Impronauts with permission for Varsity

Improvisation: the terrifying task of performing something completely unplanned, thought up right on the spot. Combine that already daunting mission with the task of providing comedic entertainment to a packed audience at the Corpus Playroom - this was the assignment for the Impronauts in their latest show, One Last Job. With a plot that can only be described as Ocean’s 8 meets Monty Python, this Impronauts production portrays a classic heist story in very unconventional circumstances.

Having never attended an improv show before, I went in with an open mind, unsure what to expect. When the show opened with the characters immediately interacting with the audience, my heart skipped a beat: “Am I going to have to be funny?” Luckily, other audience members played that role perfectly, setting the actors up for a chaotic ride with increasingly outlandish suggestions such as “Kidneys!” being thrown about in response to the question of what the object of the heist should be. From baker, to mime, to go-kart driver, the plot was littered with crazy characters which allowed the actors to showcase their creativity and imagination.

“The hilarious self-awareness of the actors was much appreciated”

The beauty of this kind of show is that each night of performance will provide you with a totally unique experience. I write now in high praise of Yuhang Xie’s portrayal of a mime, perfectly balancing his almost blank facial expression with elaborate gestures, yet every other night he will have to quickly adapt to the present situation. (Though hopefully he will be given the opportunity to showcase his incredible physical comedy skills to future audiences.) In fact, the show excelled when humour came from the set-up and the physicalization, rather than scenes that relied purely on dialogue. A particular scene in which two of the actors used two small grey blocks as cars on the road next to each other comes to mind, as the audience were in stitches as they ‘rolled down the windows’ in slow motion.

The hilarious self-awareness of the actors was much appreciated, as they repeatedly called out their own narrative inconsistencies in their dialogue, with an effective tongue-in-cheek tone.

As can be expected with amateur improvisation, the show was slightly rough around the edges, but it rapidly picked up in energy after a slower start. At one point, a blackout occurred whilst actors were still talking on stage, causing an awkward trailing off of the lines and an unintentionally brupt ending to the scene, leaving the storyline unfinished and the actors with slightly mortified facial expressions.

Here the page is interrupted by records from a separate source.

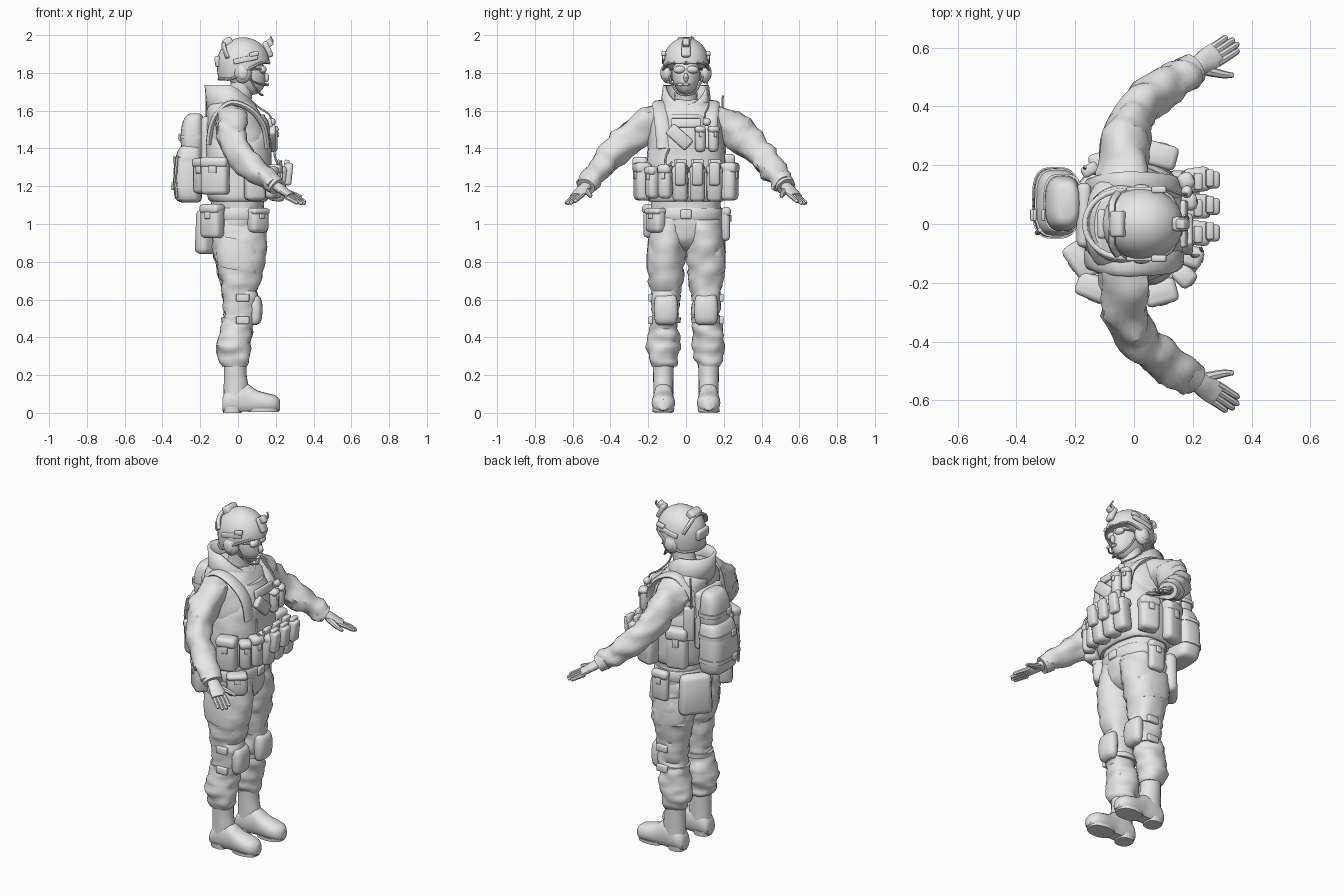
import bpy, bmesh, math
from mathutils import Vector, Matrix, noise

GREY = bpy.data.materials.new("plain_grey")
GREY.diffuse_color = (0.8, 0.8, 0.8, 1)
X, Y, Z = Vector((1, 0, 0)), Vector((0, 1, 0)), Vector((0, 0, 1))


def finish(name, bm, angle=40):
    bmesh.ops.recalc_face_normals(bm, faces=bm.faces)
    me = bpy.data.meshes.new(name)
    bm.to_mesh(me)
    bm.free()
    me.materials.append(GREY)
    for p in me.polygons:
        p.use_smooth = True
    me.set_sharp_from_angle(angle=math.radians(angle))
    ob = bpy.data.objects.new(name, me)
    bpy.context.collection.objects.link(ob)
    return ob


def catmull(a, b, c, d, t):
    return 0.5 * (2 * b + (c - a) * t + (2 * a - 5 * b + 4 * c - d) * t * t + (3 * b - a - 3 * c + d) * t ** 3)


def loft(name, rings, ref=X, axis=None, n=20, power=2.0, sub=3, wrinkle=0.0, floor=None):
    """Skin through rings of (x, y, z, half size along ref, half size across)."""
    rs = [Vector(r) for r in rings]
    fine = []
    for i in range(len(rs) - 1):
        a, d = rs[max(i - 1, 0)], rs[min(i + 2, len(rs) - 1)]
        fine += [catmull(a, rs[i], rs[i + 1], d, k / sub) for k in range(sub)]
    fine.append(rs[-1])
    bm = bmesh.new()
    loops = []
    for i, r in enumerate(fine):
        t = axis or (Vector(fine[min(i + 1, len(fine) - 1)][:3]) - Vector(fine[max(i - 1, 0)][:3])).normalized()
        u = (ref - t * ref.dot(t)).normalized()
        v = t.cross(u)
        loop = []
        for k in range(n):
            ang = 2 * math.pi * k / n
            c, s = math.cos(ang), math.sin(ang)
            cc = math.copysign(abs(c) ** (2 / power), c)
            ss = math.copysign(abs(s) ** (2 / power), s)
            off = u * cc * r[3] + v * ss * r[4]
            p = Vector(r[:3]) + off
            if wrinkle:
                p += off.normalized() * wrinkle * noise.noise(Vector((p.x * 11, p.y * 11, p.z * 24)))
            if floor is not None:
                p.z = max(p.z, floor)
            loop.append(bm.verts.new(p))
        loops.append(loop)
    for l0, l1 in zip(loops, loops[1:]):
        for k in range(n):
            bm.faces.new((l0[k], l0[(k + 1) % n], l1[(k + 1) % n], l1[k]))
    bm.faces.new(loops[0])
    bm.faces.new(loops[-1])
    return finish(name, bm)


def tube(name, pts, r, n=8, flat=1.0, ref=Z, sub=3):
    return loft(name, [(*p, r * flat, r) for p in pts], ref=ref, n=n, sub=sub)


def box(name, loc, size, yaw=0, tilt=0, roll=0, bevel=0.012, taper=1.0, seg=2):
    """Rounded box; size is depth outward, width, height; yaw gives its outward direction."""
    bm = bmesh.new()
    bmesh.ops.create_cube(bm, size=1)
    for v in bm.verts:
        k = taper if v.co.z > 0 else 1
        v.co = Vector((v.co.x * size[0] * k, v.co.y * size[1] * k, v.co.z * size[2]))
    bmesh.ops.bevel(bm, geom=bm.edges[:], offset=min(bevel, min(size) * 0.45), segments=seg, profile=0.5, affect='EDGES')
    rot = [Matrix.Rotation(math.radians(a), 4, ax) for a, ax in ((yaw, 'Z'), (tilt, 'Y'), (roll, 'X'))]
    bm.transform(Matrix.Translation(loc) @ rot[0] @ rot[1] @ rot[2])
    return finish(name, bm, 50)


def ball(name, loc, size, seg=20, shape=None):
    bm = bmesh.new()
    bmesh.ops.create_uvsphere(bm, u_segments=seg, v_segments=seg * 2 // 3, radius=1)
    for v in bm.verts:
        v.co = Vector(loc) + Vector([a * b for a, b in zip(v.co, size)])
        if shape:
            shape(v.co)
    return finish(name, bm)


def pouch(name, x, y, z, d, w, h, yaw, tilt=0, taper=1.0):
    """Pouch with a lid flap and a buckle tab."""
    out = Vector((math.cos(math.radians(yaw)), math.sin(math.radians(yaw)), 0))
    c = Vector((x, y, z))
    box(name, c, (d, w, h), yaw, tilt, taper=taper, bevel=0.022)
    box(name + "_flap", c + Z * h * 0.36 + out * 0.003, (d + 0.004, w + 0.004, h * 0.28), yaw, tilt, bevel=.018)
    box(name + "_buckle", c + Z * h * 0.17 + out * (d / 2 + 0.002), (0.012, w * 0.3, h * 0.2), yaw, tilt, bevel=0.004)


# torso with jacket, armour vest, belt
loft("torso", [(0, 0, .85, .03, .02), (0, 0, .87, .085, .07), (0, 0, .91, .125, .14), (0, 0, .98, .142, .185),
               (0, 0, 1.08, .14, .185), (0, 0, 1.16, .145, .19),
               (.005, 0, 1.3, .16, .195), (-.005, 0, 1.45, .165, .2), (-.015, 0, 1.54, .155, .195),
               (-.03, 0, 1.61, .135, .165), (-.035, 0, 1.66, .10, .11)], axis=Z, n=36, power=2.2, wrinkle=.012)
loft("vest", [(0, 0, 1.12, .15, .195), (0, 0, 1.15, .165, .21), (.005, 0, 1.28, .172, .213), (0, 0, 1.38, .175, .205),
              (0, 0, 1.46, .178, .175), (-.005, 0, 1.53, .172, .14), (-.01, 0, 1.58, .15, .12)],
     axis=Z, n=36, power=2.5, wrinkle=.01)
loft("belt", [(0, 0, 1.02, .144, .19), (0, 0, 1.03, .15, .196), (0, 0, 1.075, .15, .196), (0, 0, 1.085, .144, .19)],
     axis=Z, n=36, power=2.3, sub=1)
box("belt_buckle", (.15, 0, 1.052), (.02, .06, .05))

# standing collar, low at the throat
bm = bmesh.new()
rows = []
for f in (0, .5, 1):
    row = []
    for k in range(28):
        a = 2 * math.pi * k / 28
        top = 1.735 - .105 * max(0, math.cos(a)) ** 1.3
        row.append(bm.verts.new((-.04 + math.cos(a) * (.125 + .012 * f), math.sin(a) * (.14 - .018 * f),
                                 1.58 + (top - 1.58) * f)))
    rows.append(row)
for r0, r1 in zip(rows, rows[1:]):
    for k in range(28):
        bm.faces.new((r0[k], r0[(k + 1) % 28], r1[(k + 1) % 28], r1[k]))
mod = finish("collar", bm).modifiers.new("thickness", 'SOLIDIFY')
mod.thickness = .018

# head
loft("neck", [(-.01, 0, 1.6, .075, .07), (.01, 0, 1.68, .065, .06), (.03, 0, 1.76, .065, .06)], axis=Z)


def face_shape(co):
    if co.z < 1.78:  # narrow jaw pushed forward
        k = (1.78 - co.z) / .1
        co.y *= 1 - .12 * k
        co.x += .025 * k


ball("head", (.045, 0, 1.795), (.1, .077, .112), 24, face_shape)
ball("nose", (.15, 0, 1.775), (.016, .013, .025), 10)
ball("lips", (.144, 0, 1.738), (.01, .024, .008), 10)


def helmet_shape(co):
    # straight lower wall, rim rising to the brow
    h = min(.62, max(0, (1.85 - co.z) / .138))
    k = (1 - h * h) ** -.35
    co.x, co.y = .028 + (co.x - .028) * k, co.y * k
    co.z = max(co.z, 1.765 + .085 * min(1, max(0, (co.x + .02) / .12)))


ball("helmet", (.028, 0, 1.85), (.14, .122, .138), 32, helmet_shape)
tube("helmet_rim", [(.165, 0, 1.853), (.125, .09, 1.853), (.05, .119, 1.815), (-.03, .108, 1.77), (-.085, .06, 1.768),
                    (-.1, 0, 1.768), (-.085, -.06, 1.768), (-.03, -.108, 1.77), (.05, -.119, 1.815),
                    (.125, -.09, 1.853), (.165, 0, 1.853)], .008)
box("helmet_mount", (.158, 0, 1.925), (.03, .05, .09), tilt=-25)
box("helmet_mount_arm", (.165, 0, 1.958), (.035, .035, .04), tilt=-35, bevel=.006)
tube("mount_lever", [(.16, .01, 1.955), (.185, .02, 1.965), (.172, .03, 1.992)], .005, 6)
box("helmet_counterweight", (-.052, 0, 1.962), (.05, .09, .05), tilt=-28)
box("helmet_rear_pouch", (-.108, 0, 1.86), (.03, .1, .06), tilt=-6)
tube("helmet_strap_band", [(-.055, .105, 1.88), (-.075, .07, 1.935), (-.072, 0, 1.962), (-.075, -.07, 1.935),
                           (-.055, -.105, 1.88)], .013, 8, .7)
for s, side in ((1, "left"), (-1, "right")):
    ball(side + "_goggle_lens", (.13, s * .033, 1.817), (.022, .034, .021), 14)
    tube(side + "_goggle_strap", [(.125, s * .06, 1.82), (.08, s * .08, 1.82), (.02, s * .085, 1.815)], .006, 6)
    ball(side + "_ear_cup", (.025, s * .1, 1.8), (.048, .032, .056), 16)
    ball(side + "_ear_cap", (.025, s * .122, 1.8), (.03, .014, .036), 12)
    box(side + "_helmet_rail", (.04, s * .118, 1.872), (.13, .016, .028), tilt=-12, bevel=.005)
    box(side + "_helmet_lamp", (.085, s * .117, 1.9), (.05, .024, .024), tilt=-12, bevel=.006)
    tube(side + "_chin_strap", [(.05, s * .1, 1.83), (.075, s * .078, 1.75), (.11, s * .045, 1.695), (.13, 0, 1.682)], .006, 6)
tube("microphone_boom", [(.04, -.115, 1.78), (.1, -.085, 1.745), (.15, -.04, 1.738)], .005, 6)
ball("microphone", (.155, -.03, 1.738), (.01, .016, .009), 10)

for s, side in ((1, "left"), (-1, "right")):
    # sleeve, cuff and hand
    arm = [(-.035, .13, 1.55, .09, .088), (-.032, .23, 1.512, .088, .084), (-.022, .32, 1.44, .083, .076),
           (.02, .4, 1.362, .078, .07), (.09, .455, 1.295, .067, .067), (.155, .497, 1.238, .056, .061),
           (.195, .523, 1.207, .05, .055)]
    loft(side + "_sleeve", [(x, s * y, z, a, b) for x, y, z, a, b in arm], ref=Z, n=20, sub=4, wrinkle=.024)
    loft(side + "_cuff", [(.172, s * .508, 1.225, .053, .06), (.206, s * .53, 1.198, .047, .054)], ref=Z, sub=1)
    box(side + "_shoulder_pocket", (-.035, s * .3, 1.495), (.11, .10, .03), roll=-s * 42)
    loft(side + "_palm", [(.19, s * .52, 1.21, .026, .032), (.225, s * .543, 1.187, .024, .036),
                          (.255, s * .562, 1.165, .02, .042), (.283, s * .582, 1.148, .015, .04)], ref=Z, n=14)
    for i, ln in enumerate((.88, 1.0, .95, .78)):
        o = (i - 1.5) * .0185
        base = Vector((.27 - o * .55, s * (.57 + o * .83), 1.15 + (1.5 - i) * .004))
        d = Vector((.08 - o * .05, s * (.053 + o * .1), -.044)) * ln
        loft(f"{side}_finger_{i + 1}", [(*(base + d * f), r, r) for f, r in ((0, .0135), (.5, .012), (.9, .0105), (1, .006))],
             ref=Z, n=8)
    loft(side + "_thumb", [(.225, s * .528, 1.182, .018, .02), (.27, s * .516, 1.165, .015, .016),
                           (.308, s * .508, 1.153, .012, .013), (.338, s * .506, 1.143, .007, .008)], ref=Z, n=8)

    # trouser leg with a slanting cargo pocket wrapped round the thigh
    leg = [(-.015, .12, .245, .058, .06), (-.02, .12, .275, .078, .072), (-.02, .121, .34, .09, .085),
           (-.012, .118, .41, .088, .082), (0, .112, .48, .082, .074), (.008, .107, .57, .088, .075),
           (.01, .106, .67, .1, .086), (.008, .107, .77, .122, .099), (.005, .1, .88, .142, .1),
           (.002, .095, .98, .146, .094), (0, .085, 1.04, .135, .09)]
    loft(side + "_trouser_leg", [(x, s * y, z, a, b) for x, y, z, a, b in leg], axis=Z, n=24, power=2.2, sub=4, wrinkle=.02)
    loft(side + "_cargo_pocket", [(-.002, s * .14, .755, .1, .06), (-.002, s * .14, .762, .108, .068),
                                  (-.002, s * .135, .84, .118, .073), (-.002, s * .13, .92, .11, .07)],
         axis=Vector((.2, 0, 1)).normalized(), n=24, power=2.4)

    # knee pad with straps
    loft(side + "_knee_pad", [(.085, s * .106, .465, .012, .04), (.092, s * .106, .485, .03, .058),
                              (.094, s * .106, .55, .036, .064), (.09, s * .106, .605, .032, .058),
                              (.085, s * .106, .625, .012, .045)], axis=Z, n=20, power=2.5)
    for z, cx in ((.49, .002), (.61, .009)):
        loft(side + "_knee_strap", [(cx, s * .109, z - .014, .088, .08), (cx, s * .109, z + .014, .092, .082)],
             axis=Z, n=24, sub=1)
        box(side + "_strap_buckle", (.025, s * .188, z), (.022, .07, .04), yaw=s * 90, bevel=.005)

    # boot
    loft(side + "_boot_shaft", [(-.018, s * .12, .05, .058, .052), (-.01, s * .12, .13, .066, .053),
                                (-.014, s * .12, .2, .06, .054), (-.014, s * .12, .29, .06, .057)], axis=Z)
    foot = [(-.082, .045, .036, .035), (-.06, .06, .05, .06), (0, .075, .054, .08), (.05, .075, .053, .078),
            (.1, .06, .058, .06), (.16, .053, .062, .05), (.2, .048, .05, .043), (.222, .042, .025, .028)]
    loft(side + "_boot_foot", [(x, s * .12, z, w, h) for x, z, w, h in foot], ref=Y, axis=X, power=2.3, floor=.008)
    loft(side + "_boot_sole", [(.135, s * .12, .004, .08, .057), (.135, s * .12, .022, .083, .058)], axis=Z, sub=1, power=2.3)
    loft(side + "_boot_heel", [(-.03, s * .12, 0, .048, .048), (-.03, s * .12, .03, .05, .051)], axis=Z, sub=1, power=2.5)

    # vest shoulder strap
    loft(side + "_shoulder_strap", [(x, s * y, z, .04, .016) for x, y, z in (
        (.155, .115, 1.4), (.135, .125, 1.52), (.065, .135, 1.605), (-.03, .138, 1.64),
        (-.1, .13, 1.595), (-.14, .12, 1.52), (-.155, .115, 1.42))], ref=Y, n=12, sub=4)

# front magazine pouches with magazine tops
for i, y in enumerate((.15, .06, -.03)):
    pouch(f"magazine_pouch_{i + 1}", .212, y, 1.215, .085, .08, .19, 8 * (1 - i), 8)
    for k in (-.018, .022):
        box("magazine_top", (.235 + k, y + k * .3, 1.315), (.026, .058, .05), tilt=8, bevel=.006)
    box("front_small_pouch", (.265, y, 1.265), (.045, .058, .12), tilt=6)
# other pouches: x, y, z, depth, width, height, yaw
for name, *a in (("tool_pouch", .195, -.11, 1.225, .07, .07, .18, -20), ("grenade_pouch", .17, -.175, 1.22, .07, .065, .17, -45),
                 ("right_side_pouch", .09, -.23, 1.225, .08, .11, .2, -75), ("left_side_pouch", .09, .23, 1.225, .08, .11, .2, 75),
                 ("right_back_pouch", -.12, -.22, 1.255, .08, .15, .2, -112), ("right_rear_pouch", -.18, -.125, 1.255, .07, .13, .19, -145),
                 ("left_back_pouch", -.09, .21, 1.25, .07, .12, .24, 105),
                 ("chest_radio_pouch", .185, .075, 1.45, .05, .055, .14, 5), ("chest_pouch", .175, .145, 1.45, .05, .055, .14, 25),
                 ("right_belt_pouch", .105, -.16, 1.02, .07, .11, .13, -50), ("right_hip_pouch", -.135, -.165, 1.015, .08, .12, .18, -130),
                 ("left_holster", .02, .21, 1.0, .045, .1, .18, 90)):
    pouch(name, *a)
box("dump_bag", (-.15, .125, .96), (.08, .19, .24), 140, bevel=.03, taper=.9)
box("chest_slanted_pouch", (.183, -.035, 1.46), (.035, .14, .07), roll=-42)
box("chest_patch", (.17, .0, 1.535), (.02, .16, .05), tilt=-12, bevel=.008)
tube("radio_cable", [(.19, .11, 1.52), (.165, .1, 1.58), (.1, .12, 1.625), (.03, .115, 1.7), (.01, .11, 1.78)], .005, 6)
tube("push_to_talk_cord", [(.19, -.09, 1.4), (.2, -.11, 1.34), (.23, -.1, 1.3), (.225, -.075, 1.33)], .006, 6)
ball("chest_button", (.18, .11, 1.54), (.02, .022, .022), 12)

# backpack, two soft bags with straps
box("backpack_panel", (-.17, .03, 1.4), (.05, .22, .34), bevel=.022, seg=3)
loft("backpack_lower", [(-.255, .072, 1.115, .045, .08), (-.262, .072, 1.135, .07, .108), (-.267, .072, 1.22, .076, .118),
                        (-.262, .072, 1.33, .074, .114), (-.252, .072, 1.4, .06, .1), (-.245, .072, 1.42, .035, .075)],
     axis=Z, n=32, power=3.2)
loft("backpack_upper", [(-.24, .07, 1.37, .055, .085), (-.242, .07, 1.44, .062, .095), (-.24, .07, 1.52, .058, .09),
                        (-.232, .07, 1.57, .045, .075), (-.228, .07, 1.585, .025, .05)], axis=Z, n=32, power=2.8)
for z, x, d, w in ((1.2, -.267, .08, .122), (1.34, -.261, .077, .117), (1.46, -.242, .066, .099)):
    loft("backpack_strap", [(x, .072, z - .011, d, w), (x, .072, z + .011, d, w)], axis=Z, n=32, power=3.2, sub=1)
    box("strap_clip", (x - d, .03, z), (.012, .04, .04), bevel=.005)
tube("loose_strap", [(-.32, -.02, 1.36), (-.33, -.03, 1.26), (-.325, -.03, 1.14)], .008, 6)
tube("antenna", [(-.165, .19, 1.36), (-.168, .19, 1.55), (-.165, .195, 1.68)], .006, 6)
box("radio", (-.15, .185, 1.4), (.04, .06, .2), 120)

On the other hand, there were a couple of times where the audience were made hyper-aware that the actors were improvising, as they scrambled to conjure up longer sentences to keep the narrative flowing, and in these moments the cut-off from the blackout was perhaps appreciated.

“The constant chuckling and bouts of applause from the audience are testament to the whimsical nature of this show”

Having said this, the majority of the show was crisp and sharp, and the quick responses from the actors to each other was highly commendable. At one moment a shout of “flashback” erupted from the side of the audience where the actors not currently on stage were standing, and it was fascinating to see the split second reactions of their castmates on stage as they descended into an unexpected flashback sequence. Special praise should also be given to the musician John Conacher, who not only built up the ambience as the audience were filing into their seats, but throughout the show provided the perfect live underscore to enhance the humour and atmosphere of the scenes.


Mountain View

In Neighbourhood Watch, paranoid, hypersexed nimbys run riot

The constant chuckling and bouts of applause from the audience are testament to the whimsical nature of this show. I overheard one attendee say they have booked tickets for every night, and considering the endless possibilities of characters which the actors may have to take on, I fully respect and am slightly envious of their decision. This show is perfect for providing an hour of pure humorous entertainment - a much needed distraction to get us through the end of term - whilst simultaneously showcasing the immense skills of all the actors who are able to create a cohesive show on the spot.

Impronauts: One Last Job is showing at the Corpus Playroom from Wed 6th - Sat 9th March